But disestablishmentarianism — a term rooted in 18th-century English church history, a stumper beloved by lexicological wise guys and a word I finally found a legitimate use for — became a bipartisan phenomenon a year ago when there were no adults to call a halt to the Republicans’ determination to endanger, if not doom, the inevitable nominee, Mitt Romney. His political death was assisted suicide.
Now there is no Washington Establishment to end the paralysis, which went from the fiscal cliff of New Year’s to the continuing resolution crisis of late September to the October hurricane of the debt ceiling.
Should we call in Bob Dole, who loved a deadlock? You must be kidding. In a shameful exhibition of disrespect, Republican senators let him sit in stunned mortification in his wheelchair in the chamber he once strode like a colossus rather than approve his treaty to assist the disabled. Give Bob Strauss a ring? The Democratic national chairman who was a Republican president’s choice as ambassador to the Soviet Union? Dream on.
The fact that one (Dole) is 90 and the other (Strauss) nearly 95 tells how antiquarian this notion is. And by the way, Lloyd Cutler has been dead for eight years, Clark Clifford for 15 and Dean Burch for 22.
-- Power sometimes resides outside elected office.
We are not speaking here of the people in whose interests Washington is supposed to work. We are speaking of unelected power brokers who, throughout American history, have exerted outsized influence.

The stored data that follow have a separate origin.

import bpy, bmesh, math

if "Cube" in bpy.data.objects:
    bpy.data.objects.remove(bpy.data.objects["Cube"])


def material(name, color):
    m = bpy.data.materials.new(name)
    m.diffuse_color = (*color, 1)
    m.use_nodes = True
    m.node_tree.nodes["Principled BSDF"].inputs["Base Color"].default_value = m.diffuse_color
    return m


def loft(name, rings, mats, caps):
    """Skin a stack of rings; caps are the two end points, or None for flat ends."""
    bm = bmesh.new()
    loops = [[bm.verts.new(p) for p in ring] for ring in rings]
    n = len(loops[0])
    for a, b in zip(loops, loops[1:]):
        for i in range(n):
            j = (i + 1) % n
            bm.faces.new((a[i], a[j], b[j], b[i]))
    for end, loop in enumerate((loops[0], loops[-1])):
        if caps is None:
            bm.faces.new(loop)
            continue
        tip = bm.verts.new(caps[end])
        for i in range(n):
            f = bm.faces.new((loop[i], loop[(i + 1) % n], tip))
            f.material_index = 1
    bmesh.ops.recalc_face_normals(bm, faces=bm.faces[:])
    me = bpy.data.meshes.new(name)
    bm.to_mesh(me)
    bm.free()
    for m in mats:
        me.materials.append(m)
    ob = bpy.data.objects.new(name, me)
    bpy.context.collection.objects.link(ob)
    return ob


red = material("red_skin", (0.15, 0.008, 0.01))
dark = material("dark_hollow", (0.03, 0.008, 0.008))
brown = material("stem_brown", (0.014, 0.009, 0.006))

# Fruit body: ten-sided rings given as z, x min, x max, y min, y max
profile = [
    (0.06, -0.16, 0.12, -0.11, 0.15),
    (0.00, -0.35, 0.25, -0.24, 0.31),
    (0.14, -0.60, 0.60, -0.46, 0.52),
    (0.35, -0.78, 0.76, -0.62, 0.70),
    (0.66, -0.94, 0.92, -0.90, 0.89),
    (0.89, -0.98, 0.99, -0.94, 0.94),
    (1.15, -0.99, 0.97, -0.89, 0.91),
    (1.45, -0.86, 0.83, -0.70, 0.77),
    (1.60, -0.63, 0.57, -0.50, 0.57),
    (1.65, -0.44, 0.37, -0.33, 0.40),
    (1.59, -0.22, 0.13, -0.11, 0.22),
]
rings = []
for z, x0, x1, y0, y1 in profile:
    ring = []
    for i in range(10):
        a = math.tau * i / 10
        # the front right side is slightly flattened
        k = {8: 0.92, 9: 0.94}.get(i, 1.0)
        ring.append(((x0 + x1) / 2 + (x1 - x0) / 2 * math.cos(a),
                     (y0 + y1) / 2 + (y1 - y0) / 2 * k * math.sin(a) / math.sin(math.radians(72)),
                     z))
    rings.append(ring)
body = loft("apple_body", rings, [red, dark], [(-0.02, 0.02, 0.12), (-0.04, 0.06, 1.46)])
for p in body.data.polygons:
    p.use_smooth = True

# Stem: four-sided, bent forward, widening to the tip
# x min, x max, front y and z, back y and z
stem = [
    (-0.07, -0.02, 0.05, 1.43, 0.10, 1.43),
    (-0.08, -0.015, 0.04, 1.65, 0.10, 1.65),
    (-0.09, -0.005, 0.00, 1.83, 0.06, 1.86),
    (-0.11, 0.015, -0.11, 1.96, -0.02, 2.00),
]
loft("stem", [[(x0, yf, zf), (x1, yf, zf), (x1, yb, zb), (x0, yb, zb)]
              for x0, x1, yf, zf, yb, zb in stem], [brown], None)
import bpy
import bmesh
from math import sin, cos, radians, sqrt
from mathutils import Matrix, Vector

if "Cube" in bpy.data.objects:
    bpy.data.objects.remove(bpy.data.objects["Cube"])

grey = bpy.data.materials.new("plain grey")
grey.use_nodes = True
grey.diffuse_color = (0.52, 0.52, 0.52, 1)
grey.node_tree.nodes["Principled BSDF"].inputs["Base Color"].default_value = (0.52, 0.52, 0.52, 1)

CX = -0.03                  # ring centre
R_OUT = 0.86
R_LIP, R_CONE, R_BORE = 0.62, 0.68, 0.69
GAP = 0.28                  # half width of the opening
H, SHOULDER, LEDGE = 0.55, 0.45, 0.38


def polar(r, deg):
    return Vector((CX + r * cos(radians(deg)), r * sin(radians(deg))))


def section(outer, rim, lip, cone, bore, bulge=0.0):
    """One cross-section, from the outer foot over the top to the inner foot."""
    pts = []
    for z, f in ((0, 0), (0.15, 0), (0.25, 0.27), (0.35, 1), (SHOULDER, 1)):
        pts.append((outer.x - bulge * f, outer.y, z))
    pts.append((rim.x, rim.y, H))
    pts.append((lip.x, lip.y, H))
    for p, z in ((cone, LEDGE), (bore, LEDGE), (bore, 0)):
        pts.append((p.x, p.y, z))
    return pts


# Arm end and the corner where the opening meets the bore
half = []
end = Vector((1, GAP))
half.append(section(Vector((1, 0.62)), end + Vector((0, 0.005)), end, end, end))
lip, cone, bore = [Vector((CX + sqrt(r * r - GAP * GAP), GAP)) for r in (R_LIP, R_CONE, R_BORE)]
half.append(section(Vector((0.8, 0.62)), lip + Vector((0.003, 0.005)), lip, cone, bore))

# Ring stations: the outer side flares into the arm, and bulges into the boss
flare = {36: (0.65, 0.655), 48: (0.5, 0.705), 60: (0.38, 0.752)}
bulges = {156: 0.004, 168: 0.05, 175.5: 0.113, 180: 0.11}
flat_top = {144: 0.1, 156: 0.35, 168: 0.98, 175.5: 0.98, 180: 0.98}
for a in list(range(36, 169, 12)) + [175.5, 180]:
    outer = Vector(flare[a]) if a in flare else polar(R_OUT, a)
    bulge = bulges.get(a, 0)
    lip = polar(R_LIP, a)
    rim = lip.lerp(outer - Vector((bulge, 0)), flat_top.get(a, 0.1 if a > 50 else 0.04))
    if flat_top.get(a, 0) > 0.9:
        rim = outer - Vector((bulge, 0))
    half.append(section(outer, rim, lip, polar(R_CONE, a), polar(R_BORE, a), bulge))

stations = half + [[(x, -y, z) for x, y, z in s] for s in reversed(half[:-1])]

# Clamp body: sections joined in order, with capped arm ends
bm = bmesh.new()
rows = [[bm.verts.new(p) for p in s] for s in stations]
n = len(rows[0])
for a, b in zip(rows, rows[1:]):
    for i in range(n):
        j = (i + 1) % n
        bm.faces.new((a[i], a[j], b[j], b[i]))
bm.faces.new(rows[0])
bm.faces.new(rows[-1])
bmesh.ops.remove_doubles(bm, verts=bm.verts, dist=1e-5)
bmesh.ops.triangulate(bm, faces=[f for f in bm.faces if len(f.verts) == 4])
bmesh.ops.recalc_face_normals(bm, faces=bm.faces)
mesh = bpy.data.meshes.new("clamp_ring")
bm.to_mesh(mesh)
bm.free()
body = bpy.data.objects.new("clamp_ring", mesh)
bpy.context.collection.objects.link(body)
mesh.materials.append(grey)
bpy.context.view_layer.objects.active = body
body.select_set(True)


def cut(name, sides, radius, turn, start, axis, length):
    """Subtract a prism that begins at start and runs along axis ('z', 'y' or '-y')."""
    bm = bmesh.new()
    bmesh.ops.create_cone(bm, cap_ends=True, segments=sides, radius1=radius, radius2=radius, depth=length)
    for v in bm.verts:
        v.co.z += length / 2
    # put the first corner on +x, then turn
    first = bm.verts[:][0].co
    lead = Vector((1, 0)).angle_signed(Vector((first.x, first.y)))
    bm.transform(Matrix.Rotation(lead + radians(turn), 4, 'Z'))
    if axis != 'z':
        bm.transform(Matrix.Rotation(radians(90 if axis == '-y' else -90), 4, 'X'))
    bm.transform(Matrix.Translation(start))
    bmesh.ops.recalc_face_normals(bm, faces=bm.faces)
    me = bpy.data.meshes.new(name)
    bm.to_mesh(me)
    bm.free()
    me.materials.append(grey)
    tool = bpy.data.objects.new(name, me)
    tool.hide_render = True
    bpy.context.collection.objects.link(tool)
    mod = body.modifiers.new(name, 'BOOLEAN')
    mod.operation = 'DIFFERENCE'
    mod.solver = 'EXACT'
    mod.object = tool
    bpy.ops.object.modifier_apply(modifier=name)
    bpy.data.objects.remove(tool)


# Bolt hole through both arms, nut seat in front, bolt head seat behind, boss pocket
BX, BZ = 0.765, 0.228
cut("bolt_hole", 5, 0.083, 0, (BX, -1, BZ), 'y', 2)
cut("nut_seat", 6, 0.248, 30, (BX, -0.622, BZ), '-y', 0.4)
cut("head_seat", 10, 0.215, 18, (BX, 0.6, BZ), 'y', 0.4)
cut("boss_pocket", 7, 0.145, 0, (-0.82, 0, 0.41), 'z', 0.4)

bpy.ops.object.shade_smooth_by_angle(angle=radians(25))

In the past they have been figures like Jay Gould, whose analogues today are on Wall Street. Or church figures, like Jonathan Edwards of the Great Awakening, the New England-bred preachers of the Social Gospel, the abolitionist clergymen and their lineal descendants in the black church and rabbinate of the civil rights movement, or Father Charles Coughlin, the radio priest who turned on Franklin Roosevelt.